Book Nerd: Library Chicken Weekly Scoreboard (10.10.17)

Welcome to the weekly round-up of what the BookNerd is reading and how many points I scored (or lost) in Library Chicken. To recap, you get a point for returning a library book that you’ve read, you lose a point for returning a book unread, and while returning a book past the due date is technically legal, you do lose half a point. If you want to play along, leave your score in the comments!

Man, Library Chicken gets a lot harder when I actually have a job and people expect me to do things. I’m going to have to give up sleeping (since I’ve already given up housework and interacting with the family) if I’m ever going to make it through the giant stack of library books next to the bed.


Rest You Merry by Charlotte MacLeod

Granted, it isn’t time to break out the holiday reading just yet, but I enjoyed this murder mystery with sleuth Peter Shandy (professor and radish expert), set on a college campus that goes way overboard with the Christmas decorations. There are several more Peter Shandy mysteries, so it looks like I’ve got another series to keep up with.
(LC Score: +1)


Deathless by Catherynne M. Valente

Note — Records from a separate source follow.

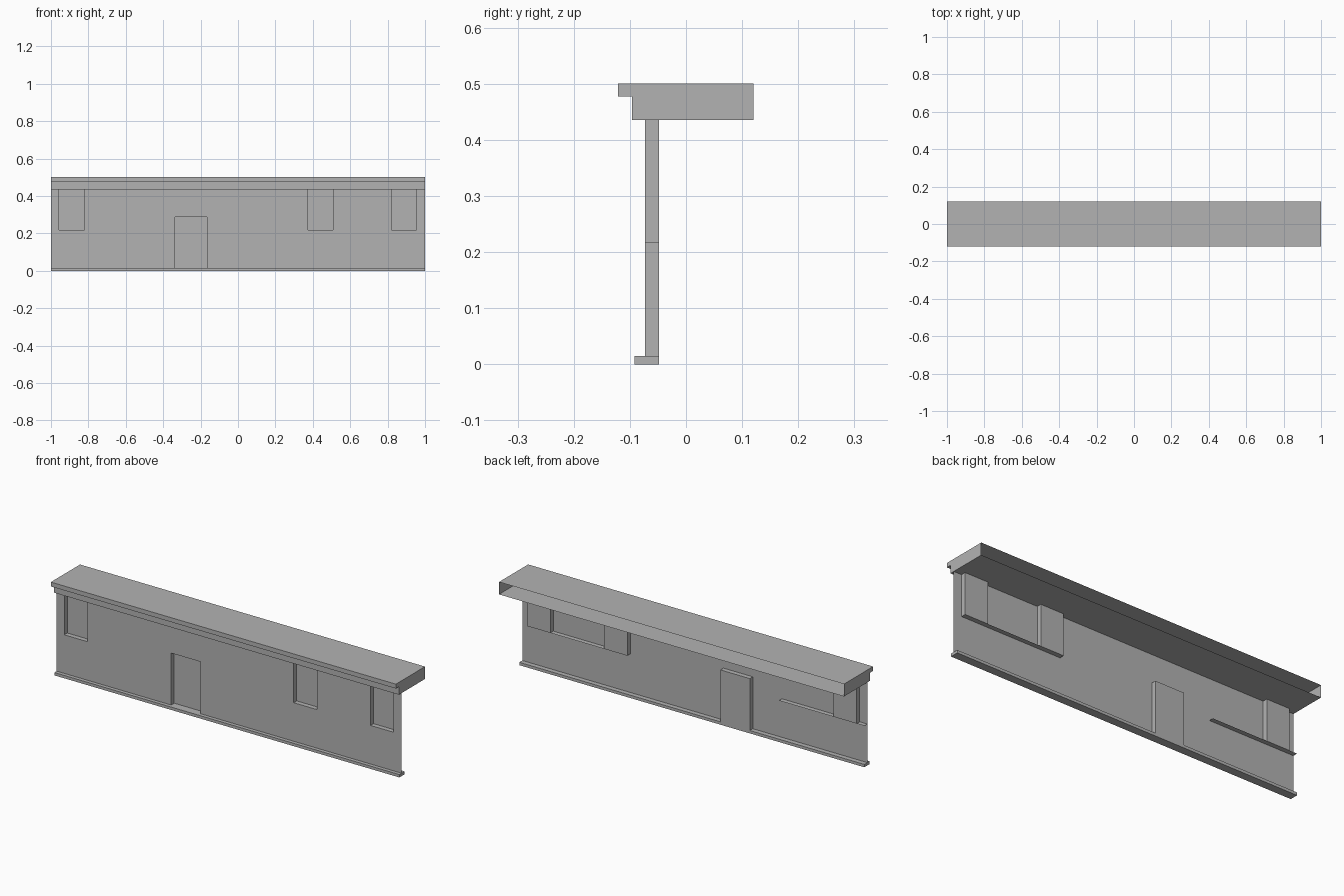
import bpy
import bmesh

default_cube = bpy.data.objects.get("Cube")
if default_cube:
    bpy.data.objects.remove(default_cube, do_unlink=True)

grey = bpy.data.materials.new("plain grey")
grey.use_nodes = True
colour = (0.45, 0.45, 0.45, 1)
grey.diffuse_color = colour
grey.node_tree.nodes["Principled BSDF"].inputs["Base Color"].default_value = colour

END = 1.0
WALL, BACK = -0.073, -0.048
PLINTH, EAVES = 0.015, 0.435
SILL, DOOR_TOP = 0.217, 0.287
WINDOWS = [(-0.956, -0.822), (0.374, 0.508), (0.82, 0.954)]
DOOR = (-0.336, -0.166)


def make(name, faces):
    """Build one flat-shaded object from a list of face corner lists."""
    bm = bmesh.new()
    for corners in faces:
        bm.faces.new([bm.verts.new(c) for c in corners])
    bmesh.ops.remove_doubles(bm, verts=bm.verts, dist=0.0001)
    mesh = bpy.data.meshes.new(name)
    bm.to_mesh(mesh)
    bm.free()
    mesh.materials.append(grey)
    obj = bpy.data.objects.new(name, mesh)
    bpy.context.collection.objects.link(obj)
    return obj


def upright(x0, x1, z0, z1, y):
    """Vertical sheet facing the front."""
    return [(x0, y, z0), (x1, y, z0), (x1, y, z1), (x0, y, z1)]


def level(x0, x1, z):
    """Horizontal sheet running from the wall to the recess back."""
    return [(x0, WALL, z), (x1, WALL, z), (x1, BACK, z), (x0, BACK, z)]


def jamb(x, z0, z1):
    return [(x, WALL, z0), (x, BACK, z0), (x, BACK, z1), (x, WALL, z1)]


def extruded(name, profile, closed):
    """Run a (y, z) profile along the whole length, with end caps."""
    pairs = list(zip(profile, profile[1:]))
    if closed:
        pairs.append((profile[-1], profile[0]))
    faces = [[(END, *p), (-END, *p), (-END, *q), (END, *q)] for p, q in pairs]
    faces.append([(END, *p) for p in profile])
    faces.append([(-END, *p) for p in reversed(profile)])
    return make(name, faces)


# Roof slab with stepped front edge, open at the back
extruded("roof_cornice", [(0.12, 0.5), (-0.121, 0.5), (-0.121, 0.477),
                          (-0.096, 0.477), (-0.096, EAVES), (0.12, EAVES)], False)

# Plinth strip along the foot of the wall
extruded("base_plinth", [(BACK, PLINTH), (-0.092, PLINTH), (-0.092, 0), (BACK, 0)], True)

# Front wall: a sheet divided into cells, leaving the openings free
openings = [(a, b, SILL, EAVES) for a, b in WINDOWS] + [(*DOOR, PLINTH, DOOR_TOP)]
xs = sorted({-END, END, *(x for o in openings for x in o[:2])})
wall = []
for x0, x1 in zip(xs, xs[1:]):
    z0, z1 = PLINTH, EAVES
    for a, b, low, high in openings:
        if a <= x0 and x1 <= b:
            z0, z1 = (PLINTH, low) if low > PLINTH else (high, EAVES)
    wall.append(upright(x0, x1, z0, z1, WALL))
make("front_wall", wall)

# Recessed windows
for number, (a, b) in enumerate(WINDOWS, 1):
    make(f"window_{number}", [upright(a, b, SILL, EAVES, BACK),
                              jamb(a, SILL, EAVES), jamb(b, SILL, EAVES)[::-1]])

# Window ledges that run on behind the wall
make("left_ledge", [level(WINDOWS[1][0], WINDOWS[2][1], SILL)])
make("right_ledge", [level(-END, -0.505, SILL)])

# Recessed door
make("door", [upright(*DOOR, PLINTH, DOOR_TOP, BACK),
              jamb(DOOR[0], PLINTH, DOOR_TOP), jamb(DOOR[1], PLINTH, DOOR_TOP)[::-1],
              level(*DOOR, DOOR_TOP)[::-1]])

Valente is at the top of my list of “amazing authors that distressingly few people seem to have heard of.” If you haven’t read her Fairyland series (beginning with The Girl Who Circumnavigated Fairyland in a Ship of Her Own Making), you should do so immediately and then share with all the young people in your immediate vicinity. Deathless is another fairy tale of sorts, a retelling of the Russian story of Koschei the Deathless, set in the early days of the Soviet Union. It is wonderful and weird and much more adult than the Fairyland series (meaning I wouldn’t necessarily pass it along to younger fans). With Valente I never know if I should be upset that I didn’t hear about her sooner, or grateful that I can look forward to reading all of her books that I haven’t gotten to yet.
(LC Score: +1)


Hawthorne: A Life by Brenda Wineapple

One of my favorite Alcott-adjacent biographies so far, which was a bit of a surprise given the subject matter. Nathaniel Hawthorne was the grumpy loner in the Concord set (when he wasn’t using his political connections, including best friend President Franklin Pierce, to get government work), but Wineapple’s biography is entertaining and engaging, with just the right amount of quiet snark.
(LC Score: +1)



How to Read Novels Like a Professor by Thomas C. Foster

Follow-up to Foster’s How to Read Literature. Amy said I probably didn’t need to read this one once I’d read the first one, but WHATEVER, AMY, YOU ARE NOT THE BOSS OF ME. (Except, actually, in those circumstances where you are.) I thought it was worth reading for this comment (on T.S. Eliot and symbolism): “I believe that when very young, Eliot was badly frightened by a double meaning, hence his determination to exert absolute authorial control,” but maybe that’s just me.
(LC Score: +1)

And as I may have hinted above, the RETURNED UNREAD (AND OCCASIONALLY OVERDUE) count keeps going up. Sigh.
(LC Score: -6 ½)

Library Chicken Score for 10/10/17: -2 ½ 

Running Score: 102 ½ 


On the to-read/still-reading stack for next week:

  • Radiance by Catherynne Valente (just give me all the Valente books)
  • Blindspot by Jane Kamensky and Jill Lepore (American Revolutionary era hijinks co-written by one of my favorite historians) 
  • The Luck Runs Out by Charlotte MacLeod (Peter Shandy mystery #2)
  • Emerson: The Mind on Fire by Robert D. Richardson (have I mentioned that the Alcotts had a LOT of famous neighbors?)